DeSillers Spared Jail Term for Contempt
Aug. 26, 1988
MIAMI (AP) _ Maria DeSillers need not give up financial records of donations for her dying son's liver transplants, a judge ruled Thursday, dismissing contempt motions that could have landed her in jail.
Forcing Ms. DeSillers to give the records and items allegedly bought with some of the $690,000 in donations to the court-appointed curator of her son Ronnie's estate ''would tend to incriminate her,'' said Dade County Probate Judge Francis Christie.
''I'm very happy,'' said Ms. DeSillers, who while awaiting the ruling gave her age as ''33, the same as Christ when he was crucified.''
During the two-day contempt hearing, her attorney, Roy Black, argued that Ms. DeSillers had a Fifth Amendment right against self-incrimination because prosecutors in Dade and Broward counties are investigating her for possible criminal violations.
Lawyers for curator Karen Gievers had no immediate comment on the ruling, but later received an emergency hearing Friday before Christie on their request to seize disputed properties and to strike Ms. DeSillers' $150,000 claim on her son's estate, said another of Ms. DeSillers' lawyers, Frank Johnson.
Ms. DeSillers received massive publicity last year after the theft of $4,000 that her 7-year-old son's classmates had raised for the boy's liver transplant.
Donations poured in, including $1,000 from President Reagan and $200,000 from Miami Beach industrialist Victor Posner. Ronnie died in April 1987 while awaiting a fourth transplant at Children's Hospital in Pittsburgh.
Ms. DeSillers' handling of the money came under question when the hospital sued for the $262,000 balance of the boy's bill. She refuses to pay, claiming Ronnie received improper care, a charge the hospital vehemently denies.
Shortly before the ruling Thursday, Ms. DeSillers' former fiance, Jose Castillo, was handcuffed and whisked away as he stepped out of the courtroom where he been accompanying Ms. DeSillers.

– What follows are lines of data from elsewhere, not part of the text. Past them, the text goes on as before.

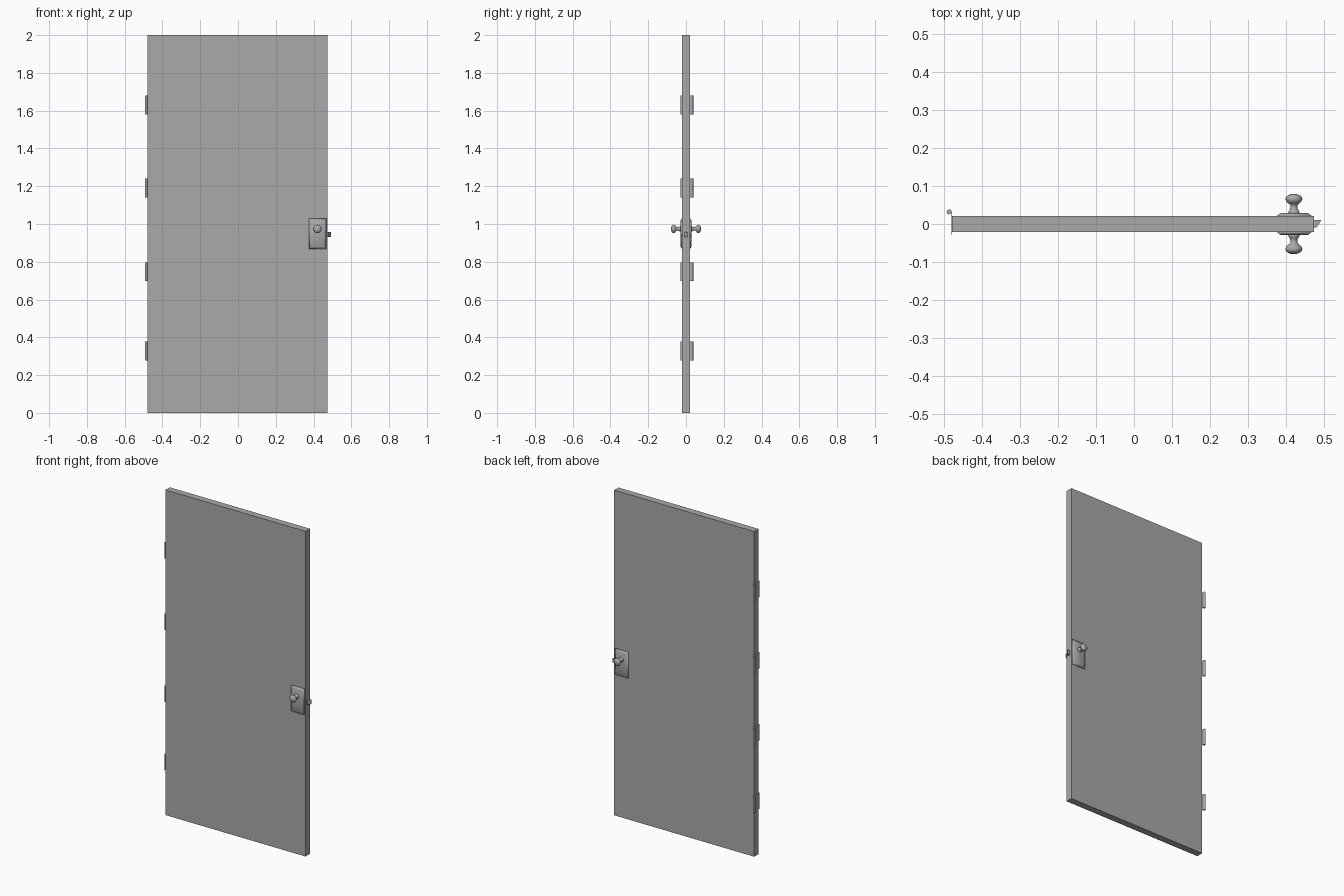
import bpy, bmesh, math
from mathutils import Vector

if "Cube" in bpy.data.objects:
    bpy.data.objects.remove(bpy.data.objects["Cube"])

grey = bpy.data.materials.new("plain grey")
grey.diffuse_color = (0.4, 0.4, 0.4, 1)
grey.use_nodes = True
grey.node_tree.nodes["Principled BSDF"].inputs["Base Color"].default_value = grey.diffuse_color


def make(name, verts, faces, smooth=False):
    me = bpy.data.meshes.new(name)
    me.from_pydata(verts, [], faces)
    bm = bmesh.new()
    bm.from_mesh(me)
    bmesh.ops.recalc_face_normals(bm, faces=bm.faces)
    for f in bm.faces:
        f.smooth = smooth
    bm.to_mesh(me)
    bm.free()
    me.materials.append(grey)
    ob = bpy.data.objects.new(name, me)
    bpy.context.collection.objects.link(ob)
    return ob


def prism(name, outline_a, outline_b, smooth=False):
    """Solid joining two matching outlines."""
    n = len(outline_a)
    faces = [tuple(range(n)), tuple(range(n, 2 * n))]
    faces += [(i, (i + 1) % n, n + (i + 1) % n, n + i) for i in range(n)]
    return make(name, outline_a + outline_b, faces, smooth)


def box(name, x0, x1, y0, y1, z0, z1):
    rect = [(x0, y0), (x1, y0), (x1, y1), (x0, y1)]
    return prism(name, [(x, y, z0) for x, y in rect], [(x, y, z1) for x, y in rect])


def plate_outline(y, inset):
    x0, x1, z0, z1 = 0.375 + inset, 0.468 - inset, 0.868 + inset, 1.03 - inset
    return [(x0, y, z0), (x1, y, z0), (x1, y, z1), (x0, y, z1)]


# Door slab
box("door_panel", -0.479, 0.474, -0.021, 0.021, 0, 2)

# Hinges: a thin leaf on the door edge and a round pin behind it
for i, z in enumerate((0.327, 0.747, 1.19, 1.63)):
    z0, z1 = z - 0.05, z + 0.05
    box(f"hinge_leaf_{i + 1}", -0.4802, -0.479, -0.029, 0.032, z0, z1)
    ring = [(-0.4862 + 0.0066 * math.cos(a), 0.032 + 0.0066 * math.sin(a))
            for a in (k * math.tau / 16 for k in range(16))]
    pin = prism(f"hinge_pin_{i + 1}", [(x, y, z0) for x, y in ring],
                [(x, y, z1) for x, y in ring])
    for f in pin.data.polygons:
        f.use_smooth = abs(f.normal.z) < 0.5

# Knob profile: (radius, distance from the door's middle plane)
profile = [(0.015, 0.028), (0.0145, 0.032), (0.011, 0.037), (0.009, 0.043),
           (0.009, 0.049), (0.013, 0.053), (0.019, 0.058), (0.0225, 0.065),
           (0.021, 0.071), (0.015, 0.076), (0.008, 0.0785)]
SEG = 24

# Lock plate and knob on both sides
for side, s in (("front", -1), ("back", 1)):
    prism(f"{side}_lock_plate", plate_outline(s * 0.021, 0),
          plate_outline(s * 0.029, 0.011), True)
    verts, faces = [], []
    for r, d in profile:
        verts += [(0.4205 + r * math.cos(k * math.tau / SEG), s * d,
                   0.974 + r * math.sin(k * math.tau / SEG)) for k in range(SEG)]
    for j in range(len(profile) - 1):
        for k in range(SEG):
            a, b = j * SEG + k, j * SEG + (k + 1) % SEG
            faces.append((a, b, b + SEG, a + SEG))
    faces.append(tuple(range(SEG)))
    last = (len(profile) - 1) * SEG
    verts.append((0.4205, s * 0.079, 0.974))
    faces += [(last + k, last + (k + 1) % SEG, len(verts) - 1) for k in range(SEG)]
    make(f"{side}_knob", verts, faces, True)

# Slanted latch bolt
bolt = [(0.46, -0.009), (0.48, -0.009), (0.49, 0.005), (0.492, 0.01), (0.46, 0.01)]
prism("latch_bolt", [(x, y, 0.931) for x, y in bolt], [(x, y, 0.957) for x, y in bolt])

Metro-Dade Detective Barry Garafola said Castillo pawned two IBM computers, monitors and printers worth $4,000. One of the computer sets had been stolen in March, and the other has not been traced, the detective said.
As he was led away, Castillo called the charge ''ridiculous.'' His bail was set at $1,000 per count on a charge of grand theft and another of dealing in stolen property.
Detectives said they could not say if Ms. DeSillers was involved. Ms. DeSillers was ''devastated'' by the arrest, said Johnson.
Ms. Gievers, a lawyer, was appointed by the court in March to oversee Ronnie's estate after the charges arose that the money might have been misspent by Ms. DeSillers.
Ms. Gievers said Ms. DeSillers apparently spent some $200,000 of donations improperly, including $13,500 for a used BMW and $11,000 for jewelry. The curator had sought the records to confirm her findings.
Christie froze the estate assets, which are to be used for outstanding bills or to help other needy, sick children.He also repeatedly ordered Ms. DeSillers to give up financial records and to hand over purchases allegedly made with the donations.
When she refused, Ms. Gievers sought the contempt of court citations, punishable by fines or jail time. Christie declined to elaborate on his brief order Thursday rejecting that request.
Black portrayed his client as an unfairly maligned and generous woman who handled the publicity, money and her only child's death as best she could. He also said that some of the donations were meant for Ms. DeSillers' personal use.
''I'm not saying people gave it for Maria to buy jewelry. (But) if she bought a pickup truck for $20,000, which is what they cost today, nobody would have criticized her,'' he told the judge.
''You'd think this was 'Lifestyles of the Rich and Famous.' This is not a woman who deserves to be humiliated,'' Black said.